Some evidence suggests that honey may have antioxidant and anti-inflammatory powers that can benefit the brain. An animal study found that rats that consumed honey had protection against brain damage caused by exposure to lead.

In addition, a review states that raw honey may contain ingredients that help fight inflammation in the hippocampus, a part of the brain involved in memory.

As long as a person is not allergic to bee pollen, raw honey is generally safe to use.

The Centers for Disease Control and Protection (CDC) say that people should not give honey to infants under the age of 1 because of the risk of infant botulism. Honey is safe from the age of 1 upwards. This applies to both raw and regular honey.

Raw honey will have a label that reads "raw honey." If the label does not include the word "raw," or does not come directly from a farmer or beekeeper who can confirm that it is raw, the manufacturer has probably pasteurized it.

The label may also describe the type of flowers that the bees pollinated to make that honey. The kind of flower determines the taste, color, and antioxidant and vitamin content of the honey.

Many types of pasteurized honey have labels that read "pure honey." Others may say "clover honey" or may state that they come from a local area. Even products labeled as "organic honey" may not be raw, as some manufacturers do pasteurize organic honey.

Some processed honey products contain high fructose corn syrup or other additives. Check the label to make sure the honey is pure.

Raw honey has become more popular in recent years, and people can now buy it from many grocery and health food stores. Farmers' markets also sell raw honey, sometimes directly from the beekeeper.

Online stores offer a wide range of brands of both raw honey and regular honey.

Raw honey may crystallize after a few months of storage. This means that the honey gets a grainy or sugar-like texture. Crystallized honey is safe to eat and has the same taste.

To make the honey liquid again, use a gentle heating technique:

  1. Boil a pot of water and remove it from the heat.
  2. Place the container of honey in the hot water. Do not allow the water to reach the top of the honey container to avoid contaminating it.
  3. Remove the container of honey after a few minutes. If it is still solid or crystallized, repeat the process.

Do not microwave raw honey or put it directly in boiling water or on a hot stove top, as this may destroy some of its nutrients.

Raw honey may contain nutrients that regular honey does not. This means raw honey could potentially offer more, or more powerful, health benefits. However, research has not confirmed this.

Raw honey may contain extra elements, such as bee pollen and bee propolis, which can offer additional antioxidant and antibacterial properties.

Research on the medicinal uses of raw honey is promising.
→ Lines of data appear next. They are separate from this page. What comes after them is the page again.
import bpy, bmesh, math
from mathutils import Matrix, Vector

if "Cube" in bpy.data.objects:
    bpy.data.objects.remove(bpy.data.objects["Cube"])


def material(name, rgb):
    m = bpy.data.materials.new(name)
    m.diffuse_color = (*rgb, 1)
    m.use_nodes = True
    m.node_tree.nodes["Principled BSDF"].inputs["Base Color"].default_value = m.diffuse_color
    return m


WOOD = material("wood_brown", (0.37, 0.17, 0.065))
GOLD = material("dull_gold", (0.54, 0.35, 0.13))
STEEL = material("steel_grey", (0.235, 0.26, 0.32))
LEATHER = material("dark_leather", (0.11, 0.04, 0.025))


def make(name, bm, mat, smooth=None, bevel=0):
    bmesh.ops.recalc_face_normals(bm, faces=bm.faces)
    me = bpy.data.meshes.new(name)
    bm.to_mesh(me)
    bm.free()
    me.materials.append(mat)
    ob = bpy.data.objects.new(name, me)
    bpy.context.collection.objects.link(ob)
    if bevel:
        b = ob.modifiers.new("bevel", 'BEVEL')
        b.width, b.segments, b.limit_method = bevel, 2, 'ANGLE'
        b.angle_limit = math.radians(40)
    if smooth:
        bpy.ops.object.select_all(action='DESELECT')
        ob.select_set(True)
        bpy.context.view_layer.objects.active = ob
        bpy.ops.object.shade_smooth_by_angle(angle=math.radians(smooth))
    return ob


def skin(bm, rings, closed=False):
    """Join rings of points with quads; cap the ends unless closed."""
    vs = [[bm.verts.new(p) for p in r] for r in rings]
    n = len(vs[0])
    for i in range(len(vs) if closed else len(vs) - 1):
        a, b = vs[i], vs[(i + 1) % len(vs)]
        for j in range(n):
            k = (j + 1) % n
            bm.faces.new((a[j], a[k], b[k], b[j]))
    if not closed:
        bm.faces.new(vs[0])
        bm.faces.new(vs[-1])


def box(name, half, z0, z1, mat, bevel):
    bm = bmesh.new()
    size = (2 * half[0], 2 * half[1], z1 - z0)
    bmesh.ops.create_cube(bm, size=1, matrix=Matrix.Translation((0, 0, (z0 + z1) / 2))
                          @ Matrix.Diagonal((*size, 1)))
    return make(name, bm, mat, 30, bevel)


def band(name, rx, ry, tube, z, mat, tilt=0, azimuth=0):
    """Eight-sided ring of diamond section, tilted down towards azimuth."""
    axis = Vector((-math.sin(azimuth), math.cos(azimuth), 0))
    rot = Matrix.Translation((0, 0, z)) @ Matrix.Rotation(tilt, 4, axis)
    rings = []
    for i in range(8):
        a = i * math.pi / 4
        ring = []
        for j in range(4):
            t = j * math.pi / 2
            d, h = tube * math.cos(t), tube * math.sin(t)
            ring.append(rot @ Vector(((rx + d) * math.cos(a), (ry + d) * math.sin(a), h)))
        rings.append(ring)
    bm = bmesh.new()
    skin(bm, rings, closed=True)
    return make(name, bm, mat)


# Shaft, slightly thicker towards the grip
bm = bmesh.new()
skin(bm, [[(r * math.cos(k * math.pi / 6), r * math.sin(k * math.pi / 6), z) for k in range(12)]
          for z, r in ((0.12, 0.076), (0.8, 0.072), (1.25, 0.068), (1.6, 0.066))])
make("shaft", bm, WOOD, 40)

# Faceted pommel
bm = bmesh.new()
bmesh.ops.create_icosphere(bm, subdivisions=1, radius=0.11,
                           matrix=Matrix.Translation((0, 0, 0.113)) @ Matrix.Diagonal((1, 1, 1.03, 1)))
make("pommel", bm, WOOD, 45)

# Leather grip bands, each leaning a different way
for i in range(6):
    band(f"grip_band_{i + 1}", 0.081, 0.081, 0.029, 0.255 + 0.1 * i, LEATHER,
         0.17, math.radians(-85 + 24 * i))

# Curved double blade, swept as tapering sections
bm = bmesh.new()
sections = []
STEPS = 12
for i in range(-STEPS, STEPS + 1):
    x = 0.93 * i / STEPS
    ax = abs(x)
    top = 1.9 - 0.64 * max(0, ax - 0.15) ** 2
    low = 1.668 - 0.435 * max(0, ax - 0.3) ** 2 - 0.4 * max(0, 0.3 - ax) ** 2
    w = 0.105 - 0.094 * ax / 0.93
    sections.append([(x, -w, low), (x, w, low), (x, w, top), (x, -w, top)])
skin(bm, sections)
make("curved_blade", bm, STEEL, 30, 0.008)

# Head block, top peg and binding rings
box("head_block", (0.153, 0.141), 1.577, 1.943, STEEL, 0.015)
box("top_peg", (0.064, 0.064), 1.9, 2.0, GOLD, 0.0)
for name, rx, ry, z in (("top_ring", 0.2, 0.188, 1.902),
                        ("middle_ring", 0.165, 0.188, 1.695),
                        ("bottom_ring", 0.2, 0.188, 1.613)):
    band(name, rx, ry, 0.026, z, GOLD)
The studies on its healing properties and nutrition suggest that raw honey may be a more healthful sweetener than sugar.